Q. What are some of your other worries?
A. We worry about the weather. Also, the cost of gasoline, which is a significant cost to us. Since most people in Maine are not high-worth individuals and they live paycheck to paycheck, when the cost of gasoline goes up, there’s all these things competing for that last entertainment dollar, so we want to see the income of our customers grow.
Q. The recession must have had a big impact. How did you weather that?
A. We did a number of things. Out of pure luck, we had an internal marketing and sales director who decided in 2007 he wanted to go into the mortgage business and he was our highest-paid employee. Not having that cost, that helped. And, at our height (of employment) we had as many as 45 employees and now we have 19. Most of our staff are high school or college students working for us part time. We have seven full-time employees. We became more efficient and because we didn’t have the customers, we didn’t have the same hours and we wouldn’t hire as many employees during our winters as summers, which are our strongest times. Then, in the winter of ’08, my wife and I started filling in and putting in the hours ourselves to reduce our staffing. We also became more efficient. We used to have seven or eight people working at a time and now we can work with five and we close on Mondays and Tuesdays during the school year. We’re still trying to get back to ’07 levels; we’re not there yet and gas prices are going up again. That’s something we have to address as a nation.
Q. Has there been any easing up on state and local regulations since the recession?
A. We’ve started to see some reductions in regulations but it didn’t affect us directly. The restaurant still needs permits, local and state; we still need the fire marshals in here, both local and state; and so we haven’t seen all those permits reduced. In terms of medical, we provided health care for our employees, but back in ’11 we realized it was too costly and had to drop that. I had a retirement plan, but over the years those have priced themselves out of the marketplace.
Q. That’s a lot of headaches. What do you like best about your business?
A. I like that I can see my customers leave happy. We provide a very good product and it’s my passion. I love racing cars and seeing other people enjoy that. As a small-business owner, I also like the autonomy of setting my own hours so I can participate in the other organizations I’m on. I would not have had that ability if I weren’t a small-business owner. I can go to my daughter’s classes, or on my sons’ Boy Scout camping trip – I have that flexibility and there’s a lot of different things you can focus on and that’s enjoyable. Because the entrepreneurial side of me is there, which I think a lot of Mainers have, we want to be independent and not have a lot of people telling us what to do. That’s a great part of Maine and the other small businesses I work with; they all want to succeed although there are a lot of things pushing down on them.
Q. Do you get out on the track a lot?

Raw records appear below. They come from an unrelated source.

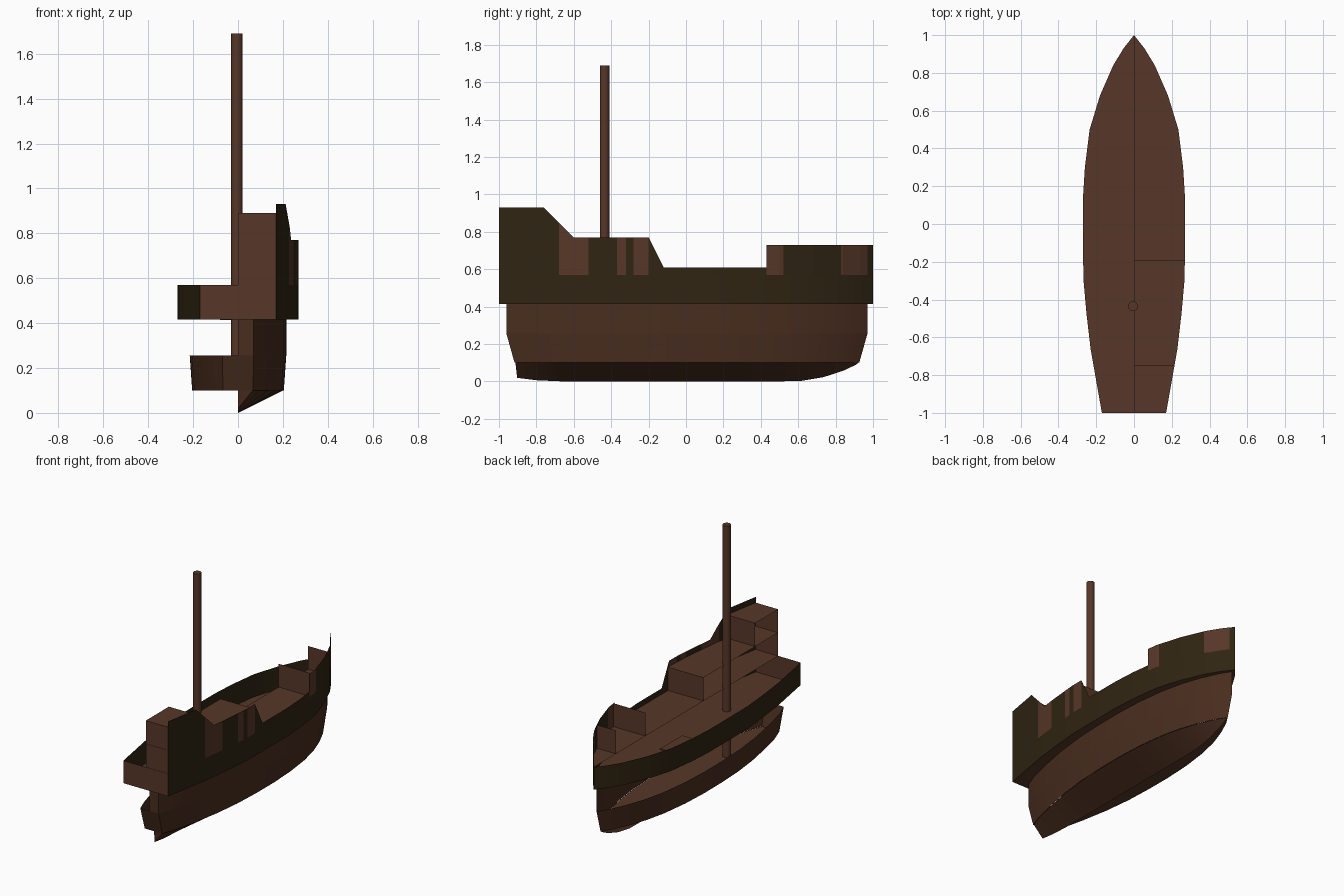
import bpy, math

if "Cube" in bpy.data.objects:
    bpy.data.objects.remove(bpy.data.objects["Cube"])


def material(name, rgb):
    m = bpy.data.materials.new(name)
    m.diffuse_color = (*rgb, 1)
    m.use_nodes = True
    m.node_tree.nodes["Principled BSDF"].inputs["Base Color"].default_value = m.diffuse_color
    return m


WOOD = material("wood brown", (0.095, 0.038, 0.021))
HULL = material("hull brown", (0.066, 0.026, 0.013))
OLIVE = material("dark olive", (0.029, 0.018, 0.006))

# half outlines (y, half width) from stern to bow
UPPER = [(-1, .17), (-.83, .20), (-.66, .23), (-.47, .252), (-.29, .268), (-.08, .27), (.14, .27),
         (.3, .26), (.5, .235), (.68, .18), (.84, .11), (.93, .055), (1, 0)]
LOWER = [(-.96, .07), (-.85, .11), (-.7, .145), (-.5, .182), (-.3, .205), (-.1, .214), (.1, .215),
         (.3, .205), (.5, .18), (.65, .145), (.78, .10), (.9, .045), (.97, 0)]
# height of the bulwark top and of the keel along y
RAIL = [(-1, .93), (-.76, .93), (-.6, .77), (-.2, .77), (-.12, .61), (.43, .61), (.4301, .73), (1, .73)]
KEEL = [(-1, .02), (-.91, .02), (-.75, 0), (.6, 0), (.75, .025), (.85, .06), (.92, .095), (1, .1)]
PATCHES = [(-.68, -.52), (-.37, -.32), (-.28, -.2), (.4301, .52), (.83, .97)]


def at(table, y):
    for (y0, v0), (y1, v1) in zip(table, table[1:]):
        if y <= y1:
            return v0 + (v1 - v0) * max(0, y - y0) / (y1 - y0)
    return table[-1][1]


def build(name, verts, faces, mats, smooth=None):
    me = bpy.data.meshes.new(name)
    me.from_pydata(verts, [], faces)
    ob = bpy.data.objects.new(name, me)
    bpy.context.collection.objects.link(ob)
    for m in mats:
        me.materials.append(m)
    if smooth:
        bpy.ops.object.select_all(action='DESELECT')
        bpy.context.view_layer.objects.active = ob
        ob.select_set(True)
        bpy.ops.object.shade_smooth_by_angle(angle=math.radians(smooth))
    return ob


def ring(outline, z, side=1, sx=1, sy=1):
    """Half outline at height z, starting on the centre line at the stern."""
    pts = [(0, outline[0][0])] + [(w, y) for y, w in outline]
    return [(side * sx * x, sy * y, z) for x, y in pts]


def loft(name, low, high, mats, side=1, smooth=35):
    n = len(low)
    faces = [(i, i + 1, n + i + 1, n + i) for i in range(n - 1)]
    if side < 0:
        faces = [f[::-1] for f in faces]
    return build(name, low + high, faces, mats, smooth)


def deck(name, outline, z, side=1, y0=-1, y1=1, sx=1, sy=1, mat=WOOD):
    ys = [y0] + [y for y, w in outline if y0 < y < y1] + [y1]
    pts = [(0, y0 * sy, z)] + [(side * sx * at(outline, y), y * sy, z) for y in ys]
    if pts[-1][0] != 0:
        pts.append((0, y1 * sy, z))
    face = tuple(range(len(pts)))
    return build(name, pts, [face if side > 0 else face[::-1]], [mat])


def cross_wall(name, y, x1, z0, z1):
    return build(name, [(0, y, z0), (x1, y, z0), (x1, y, z1), (0, y, z1)], [(0, 1, 2, 3)], [WOOD])


# hull bottom and upper hull belt: right half only
chine = ring(LOWER, .1, 1, .93, .95)
keel = [(0, y * .99, at(KEEL, y * .99)) for x, y, z in chine]
loft("hull_bottom", keel, chine, [HULL])
loft("hull_belt", ring(LOWER, .255), ring(LOWER, .415), [HULL])

# parts that exist on both halves
for side, tag in ((1, "right"), (-1, "left")):
    loft("lower_hull_" + tag, ring(LOWER, .1, side, .95, .955), ring(LOWER, .255, side), [HULL], side)
    deck("hold_floor_" + tag, LOWER, .1, side, -.96, .97, .94, .955)
    wall = loft("deck_wall_" + tag, ring(UPPER, .415, side), ring(UPPER, .57, side),
                [OLIVE, WOOD], side)
    wall.data.polygons[0].material_index = 1      # stern board
    deck("main_deck_" + tag, UPPER, .415, side)

# raised decks on the right half
deck("upper_deck", UPPER, .57)
deck("cabin_roof", UPPER, .73, 1, -1, -.19)
deck("poop_deck", UPPER, .89, 1, -1, -.75)

# bulwark with stepped top and bare wood patches
ys = sorted({y for y, _ in UPPER} | {y for y, _ in RAIL} | {v for p in PATCHES for v in p})
verts = [(at(UPPER, y), y, .57) for y in ys] + [(at(UPPER, y), y, at(RAIL, y)) for y in ys]
n = len(ys)
bulwark = build("bulwark", verts, [(i, i + 1, n + i + 1, n + i) for i in range(n - 1)], [OLIVE, WOOD])
for p in bulwark.data.polygons:
    mid = (ys[p.index] + ys[p.index + 1]) / 2
    p.material_index = int(any(a < mid < b for a, b in PATCHES))

# cross walls of the castles
cross_wall("stern_board", -.998, .17, .57, .89)
cross_wall("poop_wall", -.75, at(UPPER, -.75), .73, .89)
cross_wall("cabin_wall", -.19, at(UPPER, -.19), .57, .73)
cross_wall("forecastle_wall", .44, at(UPPER, .44), .57, .73)
cross_wall("bow_wall", .76, at(UPPER, .76), .57, .73)

# hatch cover on the left main deck
bpy.ops.mesh.primitive_cube_add(size=1, location=(-.04, .16, .418))
hatch = bpy.context.object
hatch.name = "hatch_cover"
hatch.scale = (.08, .24, .008)
hatch.data.materials.append(WOOD)

# mast
bpy.ops.mesh.primitive_cylinder_add(vertices=16, radius=.026, depth=1.59, location=(-.005, -.435, .895))
mast = bpy.context.object
mast.name = "mast"
mast.data.materials.append(WOOD)
bpy.ops.object.shade_smooth_by_angle(angle=math.radians(40))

A. I did when we first opened. I thought I’d be racing go-karts every day, but you realize there are other things that take your time. An employee just set a Guinness world record – Ryan Dyer, for the most miles on an indoor go-kart track in a 24-hour period – he went 323 miles and change. We’re still waiting for Guinness to confirm the record. He raised a lot of money for Alzheimer’s research. We help a lot of nonprofits with fundraising events.